It’s straight from the playbook that Glenn Youngkin wrote and used to pull his 2021 upset in the Virginia governor’s race, so in that sense, it’s good politics.

At the same time, it’s bad policy.

“I strongly oppose H.R. 5, which should be called the ‘Politics Over Parents Act,’ because it brings unnecessary culture wars into the classroom and threatens our student’ ability to receive an objective, evidence-based education,” McClellan said. “As the mother of two young children in Virginia’s public-school system, I consistently speak with other parents about their concerns and hopes for their children in the classroom. Parents want expanded resources for mental and behavioral health services, inclusive school environments that foster learning and critical thinking, and increased resources to repair crumbling school buildings. Unfortunately, H.R. 5 addresses none of these issues.”

Senate Majority Leader Chuck Schumer has said the legislation “will not see the light of day” on the Senate floor.

“If passed, schools across the nation would be forced to adhere to a panoply of federal regulations that take power away from parents and school districts. Again, let me repeat that: it would take power away from parents and school districts, away from educators, and put it in the hands of elected politicians. Again, the GOP that treasured small government, local control, is long since gone, replaced once again, by hard right MAGA ideologues,” Schumer said on Thursday.

Chris Graham

Chris Graham

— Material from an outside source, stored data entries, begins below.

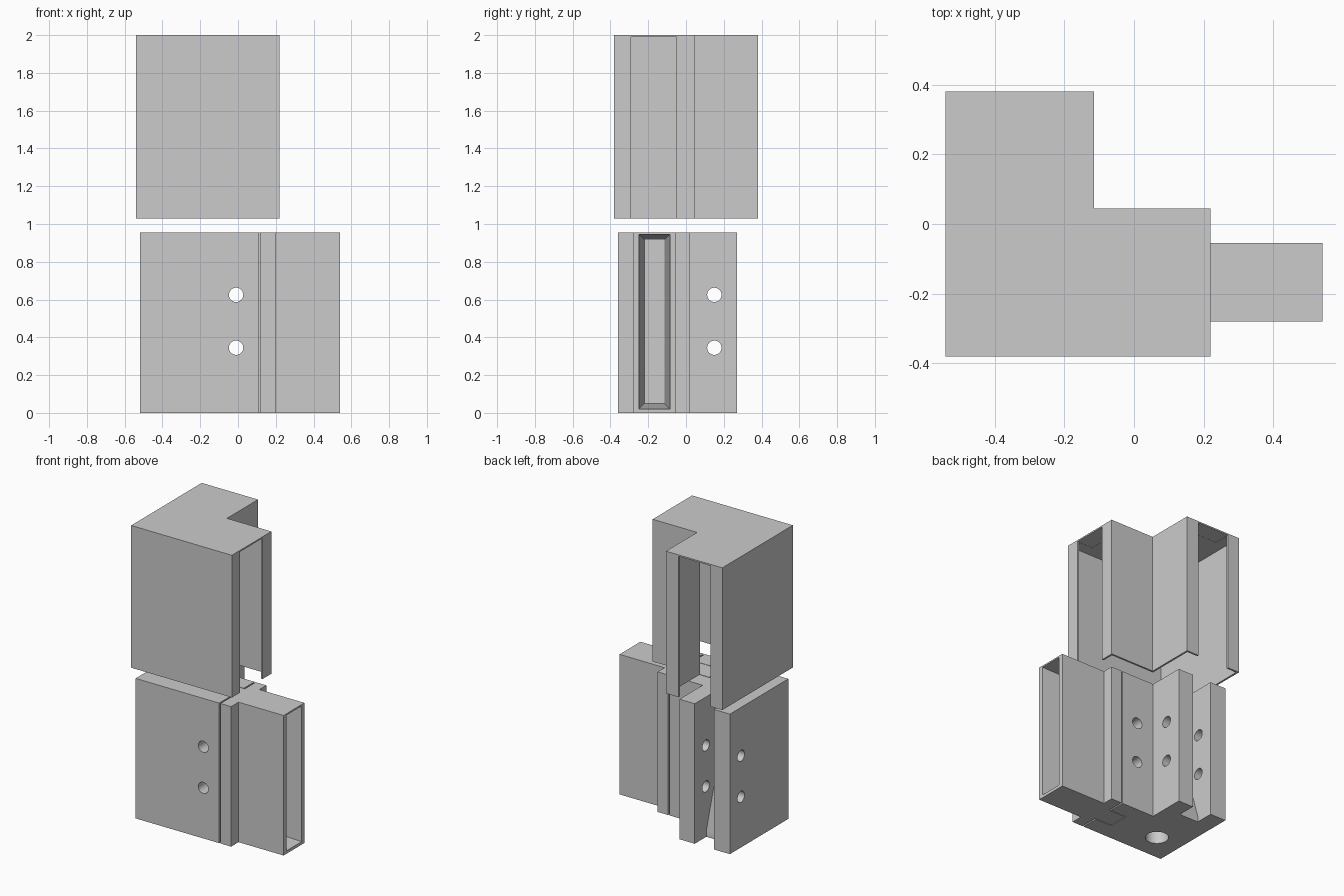
import bpy, bmesh, math
from mathutils import Vector, Matrix

if "Cube" in bpy.data.objects:
    bpy.data.objects.remove(bpy.data.objects["Cube"])

grey = bpy.data.materials.new("plain grey")
grey.diffuse_color = (0.6, 0.6, 0.6, 1)
grey.use_nodes = True
grey.node_tree.nodes["Principled BSDF"].inputs["Base Color"].default_value = grey.diffuse_color


def make(name, bm):
    bmesh.ops.recalc_face_normals(bm, faces=bm.faces)
    me = bpy.data.meshes.new(name)
    bm.to_mesh(me)
    bm.free()
    ob = bpy.data.objects.new(name, me)
    me.materials.append(grey)
    bpy.context.collection.objects.link(ob)
    return ob


def prism(name, pts, vec):
    """Flat polygon of 3D points extruded along vec."""
    bm = bmesh.new()
    f = bm.faces.new([bm.verts.new(p) for p in pts])
    r = bmesh.ops.extrude_face_region(bm, geom=[f], use_keep_orig=True)
    vs = [v for v in r["geom"] if isinstance(v, bmesh.types.BMVert)]
    bmesh.ops.translate(bm, verts=vs, vec=Vector(vec))
    return make(name, bm)


def box(name, x0, x1, y0, y1, z0, z1):
    return prism(name, [(x0, y0, z0), (x1, y0, z0), (x1, y1, z0), (x0, y1, z0)], (0, 0, z1 - z0))


def rod(centre, radius, length, axis, sides=24):
    bm = bmesh.new()
    rot = Vector((0, 0, 1)).rotation_difference(Vector(axis)).to_matrix().to_4x4()
    bmesh.ops.create_cone(bm, cap_ends=True, segments=sides, radius1=radius, radius2=radius,
                          depth=length, matrix=Matrix.Translation(centre) @ rot)
    return make("cutter", bm)


def combine(ob, tools, op):
    """Apply booleans and throw the tools away."""
    for t in tools:
        t.hide_render = True
        m = ob.modifiers.new("bool", "BOOLEAN")
        m.operation, m.solver, m.object = op, "EXACT", t
        bpy.context.view_layer.objects.active = ob
        bpy.ops.object.modifier_apply(modifier=m.name)
        bpy.data.objects.remove(t)


def arm(d, w, z, swap):
    """Point on the right arm, or mirrored over the diagonal to the back arm."""
    return (w - 0.16, d + 0.16, z) if swap else (d, w, z)


def ell(name, lo, hi, wide, z0, z1):
    """L-shaped column; lo = outer corner x, hi = arm end x, wide = arm width."""
    c = lo + 0.16
    pts = [(lo, c, z0), (hi, c, z0), (hi, c + wide, z0), (lo + wide, c + wide, z0),
           (lo + wide, hi + 0.16, z0), (lo, hi + 0.16, z0)]
    return prism(name, pts, (0, 0, z1 - z0))


def key(name, swap, end, z0, z1, gap=0.0):
    """Slot or key shape with a ramp at its foot."""
    prof = [(end, z0), (-0.015 + gap, z0), (-0.015 + gap, 0.04), (-0.11 + gap, 0.36),
            (-0.11 + gap, z1), (end, z1)]
    w0, w1 = -0.24 + gap, -0.095 - gap
    a, b = Vector(arm(0, w0, 0, swap)), Vector(arm(0, w1, 0, swap))
    return prism(name, [arm(d, w0, z, swap) for d, z in prof], b - a)


def bolts(swap):
    axis = (1, 0, 0) if swap else (0, 1, 0)
    return [rod(arm(-0.01, -0.17, z, swap), 0.038, 0.5, axis) for z in (0.345, 0.625)]


# Upper cover: thin L-shaped shell, open below, slotted at both arm ends
cover = ell("upper_cover", -0.54, 0.22, 0.425, 1.03, 2.0)
slots = [box("cutter", 0.1, 0.3, -0.29, -0.05, 0.9, 1.99),
         box("cutter", -0.45, -0.21, 0.26, 0.46, 0.9, 1.99)]
combine(cover, [ell("cutter", -0.527, 0.207, 0.399, 0.95, 1.989)] + slots, "DIFFERENCE")

# Lower corner block: key slots, bolt holes and the upright bore
block = ell("corner_block", -0.52, 0.11, 0.38, 0.0, 0.955)
cuts = []
for s in (False, True):
    cuts += [key("cutter", s, 0.2, -0.1, 1.05)] + bolts(s)
cuts.append(rod((-0.33, -0.17, 0.48), 0.073, 1.3, (0, 0, 1), 32))
combine(block, cuts, "DIFFERENCE")

# Slide-in connector: key, flange and hollow tongue
conn = box("slide_in_connector", 0.12, 0.2, -0.36, 0.02, 0.0, 0.955)
combine(conn, [key("tool", False, 0.16, 0.0, 0.955, 0.004),
               box("tool", 0.18, 0.54, -0.28, -0.055, 0.0, 0.955)], "UNION")
bm = bmesh.new()
for x, y0, y1, z0, z1 in ((0.545, -0.25, -0.085, 0.02, 0.945), (0.14, -0.22, -0.115, 0.05, 0.917)):
    for y in (y0, y1):
        for z in (z0, z1):
            bm.verts.new((x, y, z))
bmesh.ops.convex_hull(bm, input=bm.verts)
combine(conn, [make("cutter", bm)] + bolts(False), "DIFFERENCE")

# Soft shading only on the round holes
for ob in (cover, block, conn):
    bpy.ops.object.select_all(action="DESELECT")
    ob.select_set(True)
    bpy.context.view_layer.objects.active = ob
    bpy.ops.object.shade_smooth_by_angle(angle=math.radians(30))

Chris Graham is the editor of Augusta Free Press. A 1994 alum of the University of Virginia, Chris has won 17 Virginia Press Association awards for his work as an investigative reporter, feature writer and columnist. Chris is the author and co-author of seven books, including Poverty of Imagination and Team of Destiny: Inside Virginia Basketball’s Run to the 2019 National Championship, both published in 2019, and The Worst Wrestling Pay-Per-View Ever, published in 2018. For his commentaries on news, sports and politics, go to my YouTube page, Want to reach Chris? Try [email protected].